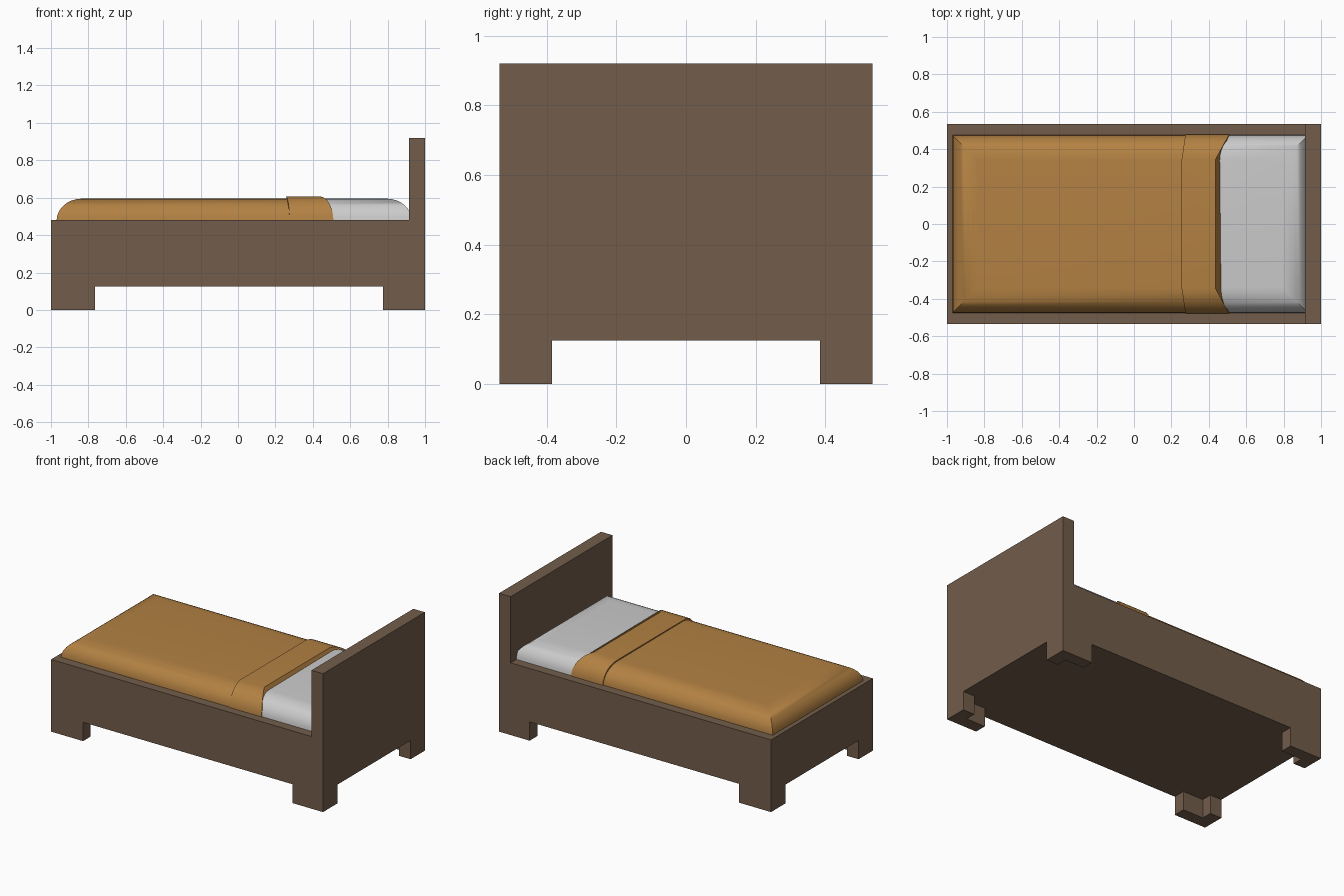
import bpy, bmesh, math
from mathutils import Vector

if "Cube" in bpy.data.objects:
    bpy.data.objects.remove(bpy.data.objects["Cube"])


def material(name, rgb):
    m = bpy.data.materials.new(name)
    m.diffuse_color = (*rgb, 1)
    m.use_nodes = True
    m.node_tree.nodes["Principled BSDF"].inputs["Base Color"].default_value = m.diffuse_color
    return m


WOOD = material("dark wood", (0.17, 0.11, 0.07))
CLOTH = material("ochre cloth", (0.45, 0.22, 0.055))


def finish(bm, name, mat=None, smooth=False):
    bmesh.ops.recalc_face_normals(bm, faces=bm.faces[:])
    mesh = bpy.data.meshes.new(name)
    bm.to_mesh(mesh)
    bm.free()
    ob = bpy.data.objects.new(name, mesh)
    bpy.context.collection.objects.link(ob)
    if mat:
        mesh.materials.append(mat)
    if smooth:
        bpy.ops.object.select_all(action='DESELECT')
        ob.select_set(True)
        bpy.context.view_layer.objects.active = ob
        bpy.ops.object.shade_smooth_by_angle(angle=math.radians(35))
    return ob


def prism(name, points, direction, mat):
    bm = bmesh.new()
    face = bm.faces.new([bm.verts.new(p) for p in points])
    ext = bmesh.ops.extrude_face_region(bm, geom=[face], use_keep_orig=True)
    verts = [v for v in ext["geom"] if isinstance(v, bmesh.types.BMVert)]
    bmesh.ops.translate(bm, verts=verts, vec=Vector(direction))
    return finish(bm, name, mat)


def loft(name, rings, mat=None):
    bm = bmesh.new()
    loops = [[bm.verts.new(p) for p in ring] for ring in rings]
    for a, b in zip(loops, loops[1:]):
        n = len(a)
        for i in range(n):
            j = (i + 1) % n
            bm.faces.new((a[i], a[j], b[j], b[i]))
    bm.faces.new(loops[0])
    bm.faces.new(loops[-1])
    return finish(bm, name, mat, smooth=True)


# Rounded edge: inset from the side and height, bottom to top
W, Z, RUN, RISE, N = 0.475, 0.478, 0.135, 0.117, 8
edge = [(RUN * (1 - math.cos(t)), Z + RISE * math.sin(t))
        for t in (math.pi / 2 * i / N for i in range(N + 1))]


def cushion(name, x0, x1, round_left, round_right, mat=None):
    rings = []
    for d, z in edge:
        a, b, y = x0 + d * round_left, x1 - d * round_right, W - d
        rings.append([(a, -y, z), (b, -y, z), (b, y, z), (a, y, z)])
    return loft(name, rings, mat)


# Bed frame and headboard in one side profile
outline = [(-1, 0.125), (1, 0.125), (1, 0.92), (0.915, 0.92), (0.915, 0.48), (-1, 0.48)]
prism("bed_frame", [(x, -0.535, z) for x, z in outline], (0, 1.07, 0), WOOD)

# Four L-shaped corner legs
for sx, end in ((-1, "foot"), (1, "head")):
    for sy, side in ((-1, "front"), (1, "back")):
        ln = 0.235 if sx < 0 else 0.225
        shape = [(1, 0.535), (1 - ln, 0.535), (1 - ln, 0.455),
                 (0.915, 0.455), (0.915, 0.385), (1, 0.385)]
        prism(f"{end}_{side}_leg", [(sx * x, sy * y, 0) for x, y in shape],
              (0, 0, 0.125), WOOD)

# Sheeted mattress end and blanket
cushion("sheet", 0.35, 0.93, 0, 1)
cushion("blanket", -0.97, 0.35, 1, 0, CLOTH)

# Folded-back blanket strip, flaring towards the sides
half = [(W + 0.005 - d, z + 0.012 * (z - Z) / RISE, 1 - d / RUN) for d, z in edge]
section = half + [(-y, z, f) for y, z, f in reversed(half)]
for_x = lambda base, flare: [(base + flare * f, y, z) for y, z, f in section]
loft("blanket_fold", [for_x(0.255, 0.02), for_x(0.435, 0.075)], CLOTH)
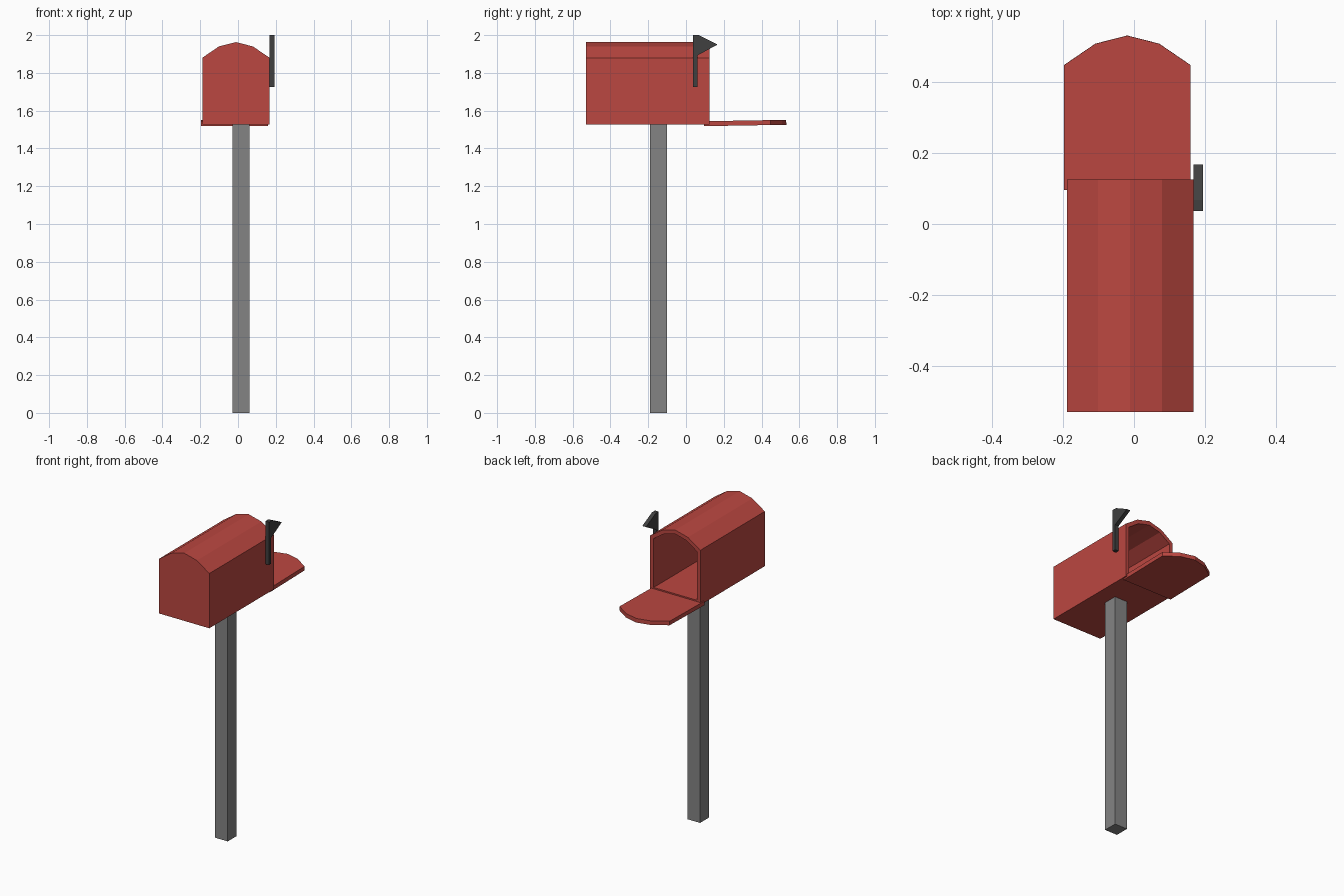
import bpy, bmesh
from mathutils import Vector, Matrix

default = bpy.data.objects.get("Cube")
if default:
    bpy.data.objects.remove(default, do_unlink=True)


def material(name, colour):
    mat = bpy.data.materials.new(name)
    mat.use_nodes = True
    mat.diffuse_color = (*colour, 1)
    bsdf = next(n for n in mat.node_tree.nodes if n.type == 'BSDF_PRINCIPLED')
    bsdf.inputs["Base Color"].default_value = (*colour, 1)
    return mat


red = material("red_paint", (0.5, 0.063, 0.052))
grey = material("grey_post", (0.23, 0.23, 0.23))
dark = material("dark_flag", (0.05, 0.05, 0.05))


def prism(points, depth):
    """Closed prism from 3D outline points, swept along depth."""
    bm = bmesh.new()
    face = bm.faces.new([bm.verts.new(p) for p in points])
    swept = bmesh.ops.extrude_face_region(bm, geom=[face])["geom"]
    moved = [v for v in swept if isinstance(v, bmesh.types.BMVert)]
    bmesh.ops.translate(bm, verts=moved, vec=Vector(depth))
    bmesh.ops.recalc_face_normals(bm, faces=bm.faces)
    return bm


def finish(bm, name, mat):
    mesh = bpy.data.meshes.new(name)
    bm.to_mesh(mesh)
    bm.free()
    mesh.materials.append(mat)
    obj = bpy.data.objects.new(name, mesh)
    bpy.context.collection.objects.link(obj)
    return obj


# Arched outline shared by the box and its door: (sideways, height)
half = [(0.178, 0), (0.178, 0.352), (0.09, 0.412)]
arch = half + [(0, 0.435)] + [(-x, h) for x, h in reversed(half)]

# Hollow box, open at the back
front_y, back_y, wall = -0.53, 0.125, 0.025
box = prism([(x - 0.011, front_y, 1.528 + h) for x, h in arch], (0, back_y - front_y, 0))
opening = max(box.faces, key=lambda f: f.calc_center_median().y)
bmesh.ops.inset_region(box, faces=[opening], thickness=wall, use_even_offset=True)
cavity = bmesh.ops.extrude_face_region(box, geom=[opening])["geom"]
bmesh.ops.delete(box, geom=[opening], context='FACES_ONLY') if opening.is_valid else None
bmesh.ops.translate(box, verts=[v for v in cavity if isinstance(v, bmesh.types.BMVert)],
                    vec=(0, front_y - back_y + wall, 0))
bmesh.ops.recalc_face_normals(box, faces=box.faces)
finish(box, "mailbox_body", red)

# Door folded down, tipped up very slightly at its far end
door = prism([(x, h, 0) for x, h in arch], (0, 0, 0.026))
bmesh.ops.rotate(door, verts=door.verts, cent=(0, 0, 0), matrix=Matrix.Rotation(0.017, 3, 'X'))
bmesh.ops.translate(door, verts=door.verts, vec=(-0.019, 0.096, 1.518))
finish(door, "open_door", red)

# Square post
corners = [(-0.03, -0.19), (0.06, -0.19), (0.06, -0.1), (-0.03, -0.1)]
finish(prism([(x, y, 0) for x, y in corners], (0, 0, 1.528)), "post", grey)

# Signal flag: upright arm with a triangular pennant
outline = [(0.037, 1.725), (0.06, 1.725), (0.06, 1.892), (0.167, 1.95), (0.068, 2.0), (0.037, 2.0)]
finish(prism([(0.168, y, z) for y, z in outline], (0.026, 0, 0)), "signal_flag", dark)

· · · · · · ·

■ WHAT THE TASK ASKS
Lines that contain the word "outline": how many are there in the data? Give the number and nothing else.

■ SOLUTION TO THIS PROBLEM
6